Bonnie and Clyde‘s success influenced Hollywood and inspired filmmakers to add more sex and violence to their movies. Bonnie and Clyde was nominated for eight Academy Awards, winning only won one (Best Supporting Actress, Estelle Parsons). The movie has one of the most iconic endings in cinematic history.
Cool Hand Luke (1967)
Cool Hand Luke is an anti-establishment movie starring Paul Newman, a free-spirited, free-thinking inmate who the guards and captain go to great lengths to break. The movie was a box office success, winning one Academy Award (Best Supporting Actor, George Kennedy).

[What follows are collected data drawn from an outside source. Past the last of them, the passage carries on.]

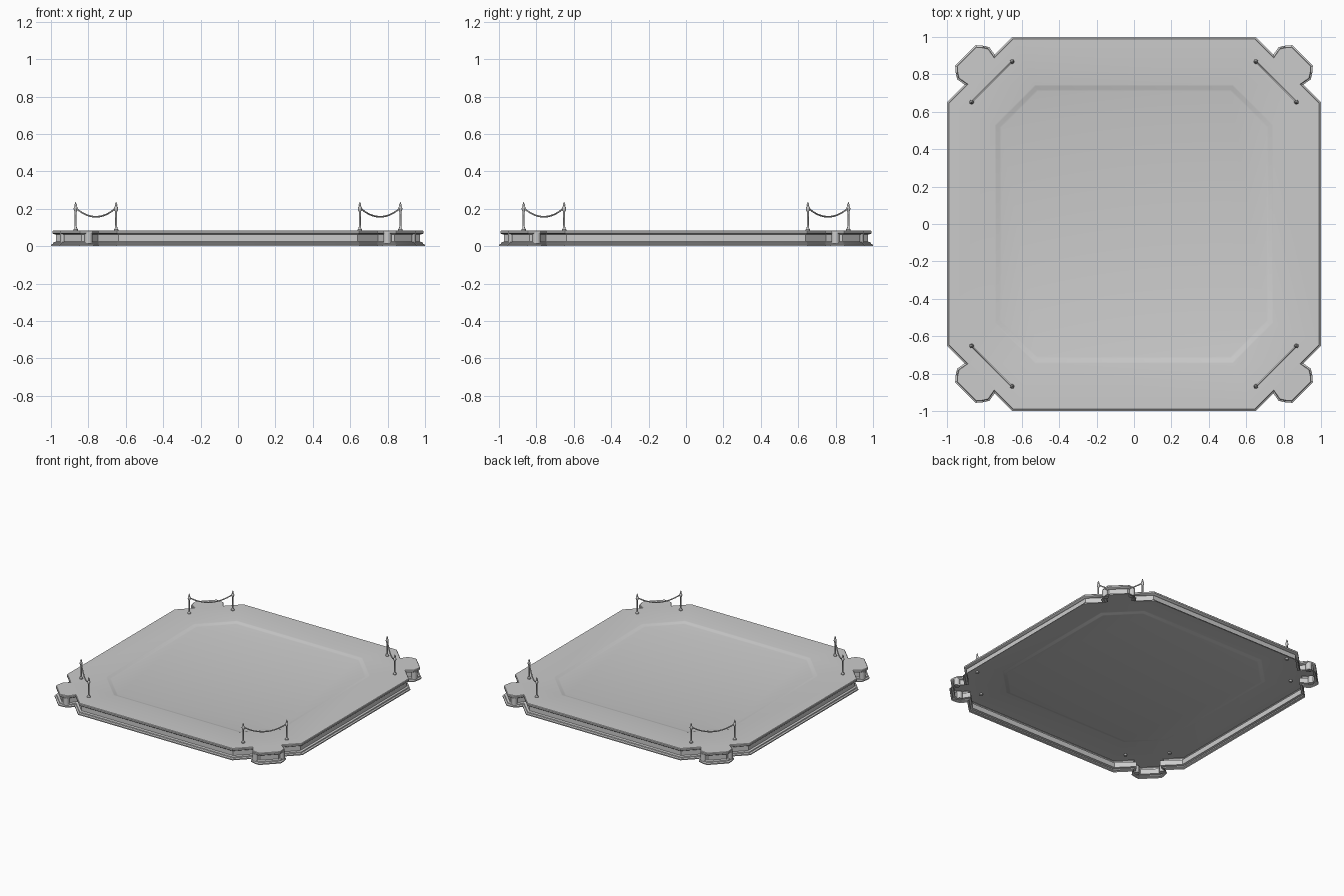
import bpy, bmesh, math
from mathutils import Vector

if "Cube" in bpy.data.objects:
    bpy.data.objects.remove(bpy.data.objects["Cube"])

R2 = math.sqrt(2)
QUADS = [math.radians(45 + 90 * i) for i in range(4)]


def diag(u, v, z, ang):
    """Corner coordinates (u outward along the diagonal, v sideways) to world."""
    c, s = math.cos(ang), math.sin(ang)
    return Vector((u * c - v * s, u * s + v * c, z))


def offset(loop, d):
    """Move a counter-clockwise outline inward by d with mitred corners."""
    out = []
    for i, p in enumerate(loop):
        e1 = (p - loop[i - 1]).normalized()
        e2 = (loop[(i + 1) % len(loop)] - p).normalized()
        n1, n2 = Vector((-e1.y, e1.x, 0)), Vector((-e2.y, e2.x, 0))
        out.append(p + (n1 + n2) * d / (1 + n1.dot(n2)))
    return out


def ring(bm, loop, z):
    return [bm.verts.new((p.x, p.y, z)) for p in loop]


def bridge(bm, a, b):
    for i in range(len(a)):
        j = (i + 1) % len(a)
        bm.faces.new((a[i], a[j], b[j], b[i]))


def finish(bm, name, angle=30):
    bmesh.ops.recalc_face_normals(bm, faces=bm.faces[:])
    me = bpy.data.meshes.new(name)
    bm.to_mesh(me)
    bm.free()
    ob = bpy.data.objects.new(name, me)
    bpy.context.collection.objects.link(ob)
    bpy.ops.object.select_all(action='DESELECT')
    bpy.context.view_layer.objects.active = ob
    ob.select_set(True)
    bpy.ops.object.shade_smooth_by_angle(angle=math.radians(angle))
    return ob


def lathe(name, profile, loc, seg=12):
    bm = bmesh.new()
    rings = [[bm.verts.new((loc.x + r * math.cos(2 * math.pi * k / seg),
                            loc.y + r * math.sin(2 * math.pi * k / seg), z))
              for k in range(seg)] for r, z in profile]
    for a, b in zip(rings, rings[1:]):
        bridge(bm, a, b)
    bm.faces.new(rings[0])
    bm.faces.new(rings[-1])
    return finish(bm, name, 40)


# Platform outline: chamfered square with a lobed pedestal on each corner
half = [(1.167, 0.247), (1.167, 0.113), (1.215, 0.122), (1.25, 0.10), (1.275, 0.077)]
corner = [(u, -v) for u, v in half] + half[::-1]
outline = [diag(u, v, 0, a) for a in QUADS for u, v in corner]

# Platform: moulded rim, open underneath, deck with shallow sunken panel
bm = bmesh.new()
rim = [(0, 0), (0, 0.008), (0.01, 0.013), (0.012, 0.02), (0.026, 0.024),
       (0.026, 0.062), (0.012, 0.066), (0.008, 0.07), (0.008, 0.081), (0.012, 0.085)]
rings = [ring(bm, offset(outline, d), z) for d, z in rim]
for a, b in zip(rings, rings[1:]):
    bridge(bm, a, b)


def octagon(r, c):
    pts = []
    for a in QUADS:
        pts += [diag((r + c) / R2, -(r - c) / R2, 0, a), diag((r + c) / R2, (r - c) / R2, 0, a)]
    return pts


panel = octagon(0.745, 0.53)
inner = [ring(bm, offset(panel, d), z)
         for d, z in [(0, 0.085), (0.008, 0.083), (0.026, 0.077), (0.036, 0.075)]]
for a, b in zip(inner, inner[1:]):
    bridge(bm, a, b)
bm.faces.new(inner[-1])
bm.edges.ensure_lookup_table()
border = []
for loop in (rings[-1], inner[0]):
    for i, v in enumerate(loop):
        w = loop[(i + 1) % len(loop)]
        border.append(bm.edges.get((v, w)) or bm.edges.new((v, w)))
bmesh.ops.triangle_fill(bm, edges=border, use_beauty=True, normal=(0, 0, 1))
finish(bm, "platform")

# Rope barriers and pedestal columns on every corner
post = [(0.012, 0.074), (0.012, 0.09), (0.007, 0.095), (0.0055, 0.11), (0.0055, 0.185),
        (0.009, 0.19), (0.0105, 0.2), (0.009, 0.21), (0.005, 0.214), (0.007, 0.22), (0.001, 0.236)]
U, V = 1.075, 0.153
for n, a in enumerate(QUADS):
    for s in (-1, 1):
        lathe(f"barrier_post_{n}_{s}", post, diag(U, s * V, 0, a))
        lathe(f"pedestal_column_{n}_{s}", [(0.022, 0.015), (0.022, 0.07)], diag(1.222, s * 0.092, 0, a))
    cu = bpy.data.curves.new(f"barrier_rope_{n}", 'CURVE')
    cu.dimensions = '3D'
    cu.bevel_depth = 0.0045
    cu.bevel_resolution = 2
    sp = cu.splines.new('POLY')
    sp.points.add(16)
    for i, p in enumerate(sp.points):
        t = i / 8 - 1
        p.co = (*diag(U, t * V, 0.157 + 0.048 * t * t, a), 1)
    ob = bpy.data.objects.new(cu.name, cu)
    bpy.context.collection.objects.link(ob)
    bpy.ops.object.select_all(action='DESELECT')
    bpy.context.view_layer.objects.active = ob
    ob.select_set(True)
    bpy.ops.object.convert(target='MESH')
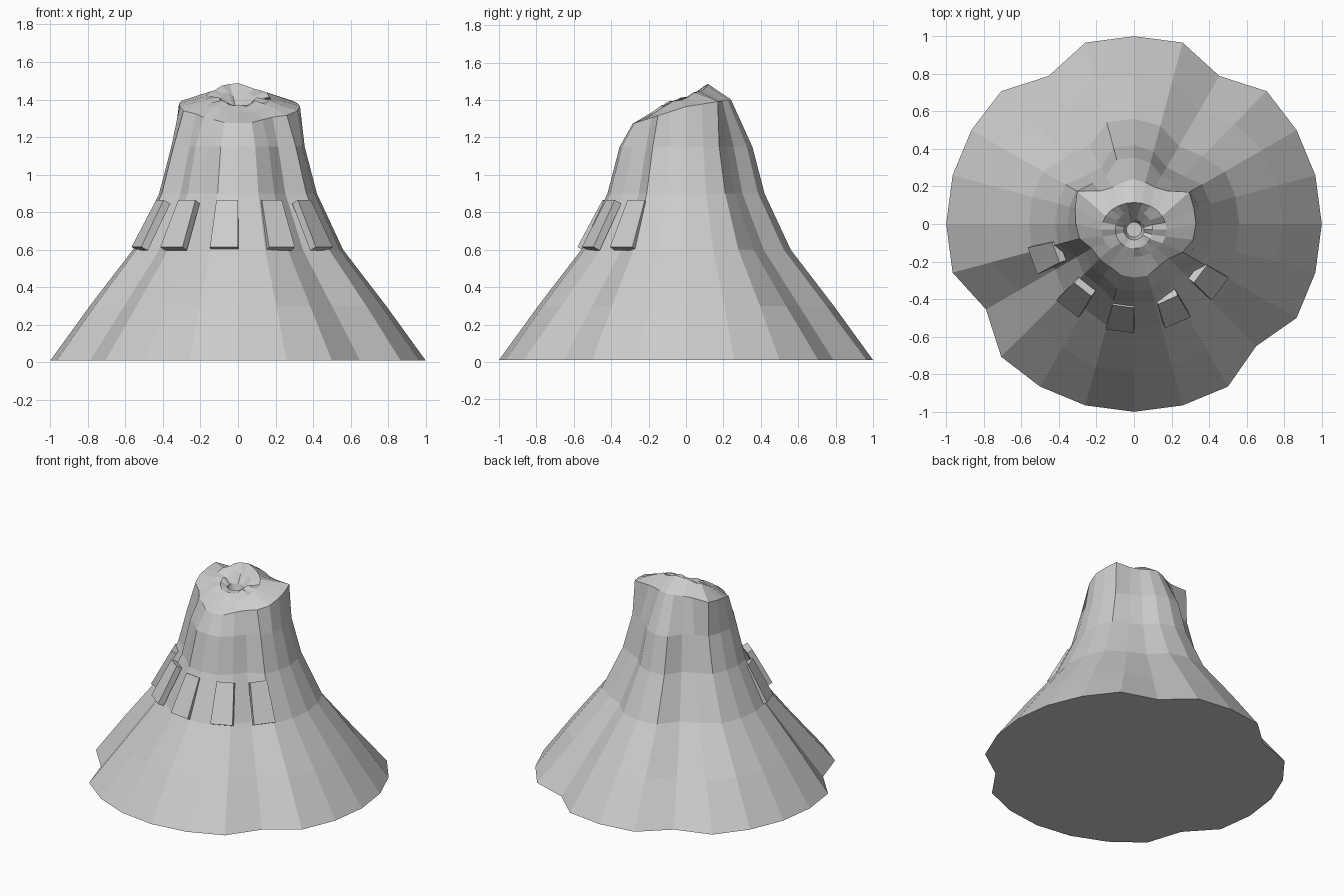
import bpy, bmesh, random
from math import sin, cos, radians
from mathutils import Vector

if "Cube" in bpy.data.objects:
    bpy.data.objects.remove(bpy.data.objects["Cube"])

random.seed(4)
N = 24


def pt(r, i, z, cy=0.0):
    a = radians(360 * i / N)
    return Vector((r * cos(a), cy + r * sin(a), z))


def finish(name, bm):
    bmesh.ops.recalc_face_normals(bm, faces=bm.faces)
    mesh = bpy.data.meshes.new(name)
    bm.to_mesh(mesh)
    bm.free()
    ob = bpy.data.objects.new(name, mesh)
    bpy.context.collection.objects.link(ob)
    return ob


# Flank profile (radius, height) and eroded gullies (side index: low, high depth)
profile = [(1.0, 0.01), (0.79, 0.30), (0.56, 0.60), (0.42, 0.90), (0.355, 1.15)]
gullies = {3: (0, .13), 4: (.09, .17), 5: (0, .05), 8: (.09, .17), 9: (0, .13),
           14: (.09, .16), 15: (0, .10), 16: (0, .10),
           20: (0, .08), 21: (.08, .15)}

# Jagged summit outline, one radius per side
rim = [.33, .33, .34, .25, .225, .23, .24, .23, .225, .25, .35, .325,
       .31, .30, .26, .26, .26, .28, .285, .285, .26, .26, .30, .325]

rings = []
for lvl, (r, z) in enumerate(profile):
    ring = []
    for i in range(N):
        lo, hi = gullies.get(i, (0, 0))
        t = min(1, lvl / 3)
        ring.append(pt(r * (1 - lo * (1 - t) - hi * t), i, z))
    rings.append(ring)

ring = []
for i, r in enumerate(rim):
    p = pt(r, i, 0)
    p.z = 1.365 + p.y * (0.16 if p.y > 0 else 0.32)
    ring.append(p)
rings.append(ring)

# Crater lip, inner slope, vent and vent floor
lip = []
for i in range(N):
    p = pt(0.145, i, 0, -0.03)
    p.x *= 1.2
    p.z = 1.42 + 0.5 * p.y + random.uniform(-.012, .012)
    lip.append(p)
rings.append(lip)
rings.append([pt(0.10, i, 1.40 + 0.2 * sin(radians(15 * i)) * 0.15
                 + random.uniform(-.015, .015), -0.03) for i in range(N)])
rings.append([pt(0.055, i, 1.37, -0.03) for i in range(N)])
rings.append([pt(0.04, i, 1.32, -0.03) for i in range(N)])

bm = bmesh.new()
vs = [[bm.verts.new(p) for p in ring] for ring in rings]
for a, b in zip(vs, vs[1:]):
    for i in range(N):
        j = (i + 1) % N
        bm.faces.new((a[i], a[j], b[j], b[i]))
bm.faces.new(vs[0])
bm.faces.new(vs[-1])
finish("volcano_cone", bm)


# Flat tapered slabs lying on the front slope
def slab(index, angle, r_low=0.565, r_high=0.432):
    a = radians(angle)
    out = Vector((cos(a), sin(a), 0))
    side = Vector((-sin(a), cos(a), 0))
    normal = (out * 0.26 + Vector((0, 0, r_low - r_high))).normalized()
    bm = bmesh.new()
    layers = []
    for d in (-0.03, 0.012):
        corners = [(r_low, -.075, .61), (r_low, .075, .61),
                   (r_high, .058, .86), (r_high, -.058, .86)]
        layers.append([bm.verts.new(out * r + side * s + Vector((0, 0, z)) + normal * d)
                       for r, s, z in corners])
    lo, hi = layers
    bm.faces.new(lo)
    bm.faces.new(hi)
    for i in range(4):
        j = (i + 1) % 4
        bm.faces.new((lo[i], lo[j], hi[j], hi[i]))
    finish(f"slope_slab_{index}", bm)


for k, ang in enumerate((200, 232, 262.5, 294, 323)):
    slab(k + 1, ang)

Based on the Mute Witness novel, starring Steve McQueen and a 1968 Mustang Fastback, Bullitt earned $42 million and became the 5th highest-grossing movie of 1968. The movie won an Academy Award for Best Film Editing (Frank P. Keller).